If you’re a basketball fan, March Madness is a cherished time to reacquaint oneself with the couch, especially during the early tournament days when dozens of games unfold consecutively.
March was named for war—and lives up to its title
March was actually named for the Latin Martius—aka Mars, the Roman God of war and a mythical ancestor of the Roman people via his wolf-suckling sons, Romulus and Remus. With the winter frosts melting and the ground becoming fertile for harvest again in the Northern hemisphere, March was historically the perfect month for both farmers to resume farming, and warriors to resume warring.
Incidentally, the Pentagon still seems to agree with this Roman tradition: with the exception of the recent War on Afghanistan, almost all major US-NATO led military operations since the invasion of Vietnam have begun in the month of March. To name a few: Vietnam (initiated March 8, 1965), Iraq (March 20, 2003), and Libya (March 19, 2011) all follow the trend.
Beware The Ides of March
We’ve all heard it uttered, but what does “beware the Ides of March” actually mean? On the Roman calendar, the midpoint of every month was known as the Ides. The Ides of March fell on March 15th. This day was supposed to correlate with the first full moon of the year (remember, winter didn’t count then) and marked by religious ceremonies, but thanks to Shakespeare’s Julius Caesar we know it for another reason. Supposedly, in 44 BC, a seer told Julius Caesar that his downfall would come no later than the Ides of March. Caesar ignored him, and when the fated day rolled around he joked with the seer, “The Ides of March have come.” The seer replied, “aye, Caesar; but not gone.” Caesar continued on to a senate meeting at the Theatre of Pompey, and was summarily murdered by as many as 60 conspirators. So, if someone tells you “beware the Ides of March,” they are probably just letting you know they’ve read Shakespeare.
March 1: As the saying goes, March comes “in like a lion, out like a lamb.” But with climate change, who really knows?
March 17: St. Patrick’s Day.
March 19: The sun shines on the equator for the Vernal Equinox, giving us a near 50-50 split of day and night.
The Myth of Perfection
It’s a New Year and I am encouraging all of us to learn to be gentle with ourselves in this New Year. Yes, that includes me as well. This column is for February and I am writing this in January so it’s not too late. What does being gentle with oneself look like you ask? Well it can look like many things. Here are a few suggestions:
Stop trying to be perfect! Stop trying to fix yourself. We are perfect in our imperfections. Stop trying to change yourself. Stop trying to do everything just so. Stop trying to improve every little thing to impress people with just how perfect you are. Stop looking for little imperfections in your life and in others so that you can perfect them.
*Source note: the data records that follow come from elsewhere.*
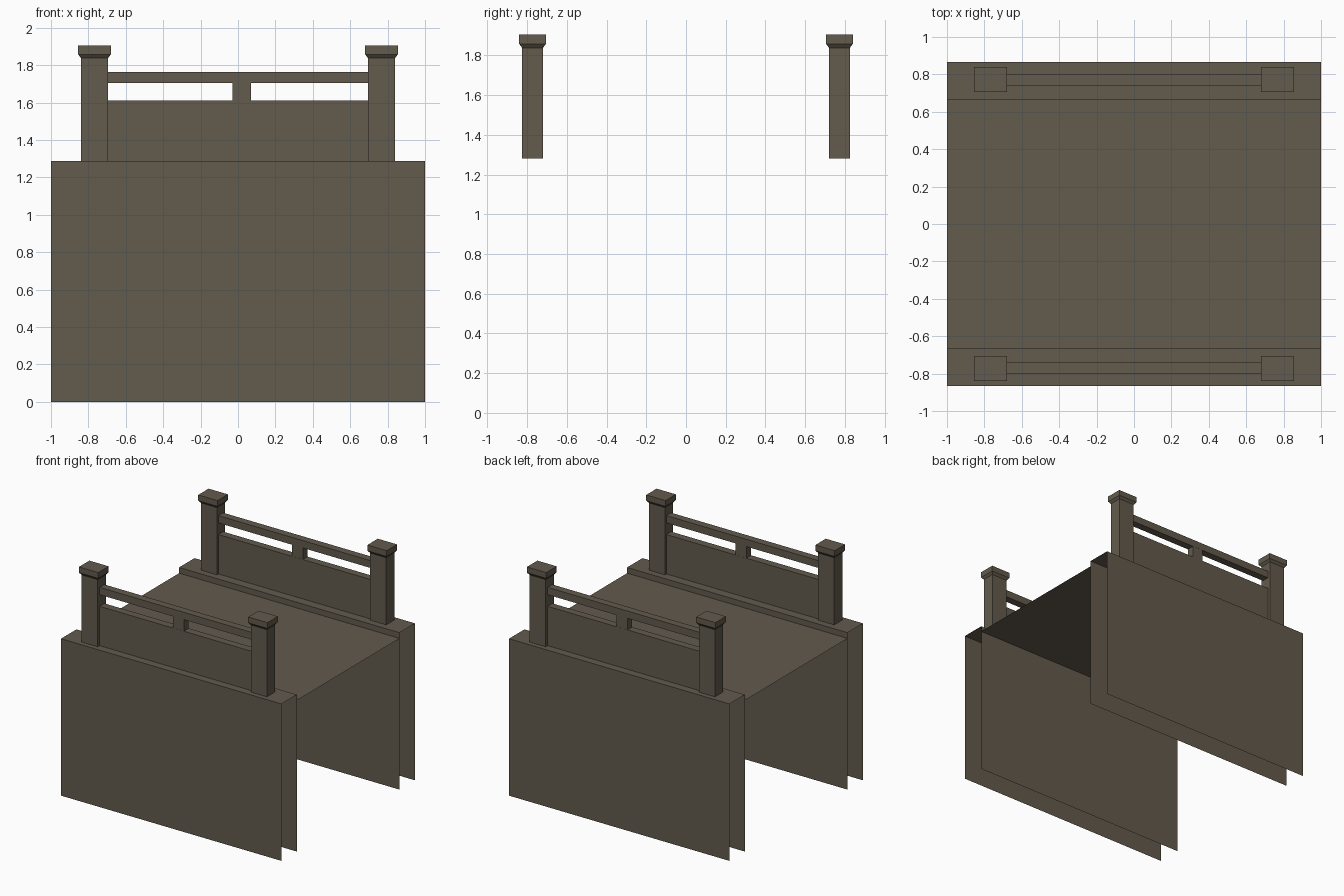
import bpy, bmesh

if "Cube" in bpy.data.objects:
    bpy.data.objects.remove(bpy.data.objects["Cube"])

stone = bpy.data.materials.new("brown_grey_stone")
stone.diffuse_color = (0.122, 0.103, 0.074, 1)
stone.use_nodes = True
stone.node_tree.nodes["Principled BSDF"].inputs["Base Color"].default_value = stone.diffuse_color


def finish(name, bm):
    me = bpy.data.meshes.new(name)
    bm.to_mesh(me)
    bm.free()
    me.materials.append(stone)
    ob = bpy.data.objects.new(name, me)
    bpy.context.collection.objects.link(ob)
    return ob


def loft(name, cx, cy, rings):
    """Closed rectangular solid through rings of (half_x, half_y, z)."""
    bm = bmesh.new()
    loops = [[bm.verts.new((cx + sx * hx, cy + sy * hy, z))
              for sx, sy in ((-1, -1), (1, -1), (1, 1), (-1, 1))]
             for hx, hy, z in rings]
    for a, b in zip(loops, loops[1:]):
        for i in range(4):
            j = (i + 1) % 4
            bm.faces.new((a[i], a[j], b[j], b[i]))
    bm.faces.new(loops[0][::-1])
    bm.faces.new(loops[-1])
    return finish(name, bm)


def strip(name, profile):
    """Thin sheet: a (y, z) profile swept along x."""
    bm = bmesh.new()
    pairs = [[bm.verts.new((x, y, z)) for x in (-1, 1)] for y, z in profile]
    for a, b in zip(pairs, pairs[1:]):
        bm.faces.new((a[0], a[1], b[1], b[0]))
    return finish(name, bm)


OUT, INN, TOP, DECK = 0.865, 0.665, 1.287, 1.24

# Bridge deck between the two hollow side walls
strip("deck", [(-INN, DECK), (INN, DECK)])

for s, side in ((-1, "front"), (1, "back")):
    # Outer wall, ledge and inner wall as one open sheet
    wall = [(-OUT, 0), (-OUT, TOP), (-INN, TOP), (-INN, DECK), (-INN, 0)]
    if s > 0:
        wall = [(-y, z) for y, z in reversed(wall)]
    strip(side + "_wall", wall)

    # Railing: panel, centre block and top rail
    y = s * 0.77
    loft(side + "_panel", 0, y, [(0.70, 0.031, 1.28), (0.70, 0.031, 1.61)])
    loft(side + "_centre_block", 0.02, y, [(0.05, 0.03, 1.61), (0.05, 0.03, 1.705)])
    loft(side + "_rail", 0, y, [(0.70, 0.031, 1.705), (0.70, 0.031, 1.765)])

    # End posts with flared caps
    for x, end in ((-0.7675, "left"), (0.7675, "right")):
        loft(f"{side}_{end}_post", x, s * 0.7725,
             [(0.0725, 0.0525, 1.28), (0.0725, 0.0525, 1.838),
              (0.0875, 0.0675, 1.858), (0.0875, 0.0675, 1.905)])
The quest for perfection is a myth and a waste of time and energy. (This message is especially for, but not limited to those of you who are born under the zodiac sign of Virgo. You know who you are.)
It is a quest that closes your mind and your heart to the beauty that is all around you. You can be so preoccupied perfecting the cracks in you that you fail to realize that the light comes through the cracks. Remember the words of author Ernest Hemingway, who said, “Not everything that appears to be broken needs to be fixed.” In fact, some of us are strong at the broken places!” In other words, everything need not be perfect in order to function. This includes you and me.
So, you may have held perfection as the standard that you needed to live up to or achieve. Accept that you are perfect just as you are. Embrace the cracks in your life and the breaks in your heart as places where the pure light of love and understanding can shine through.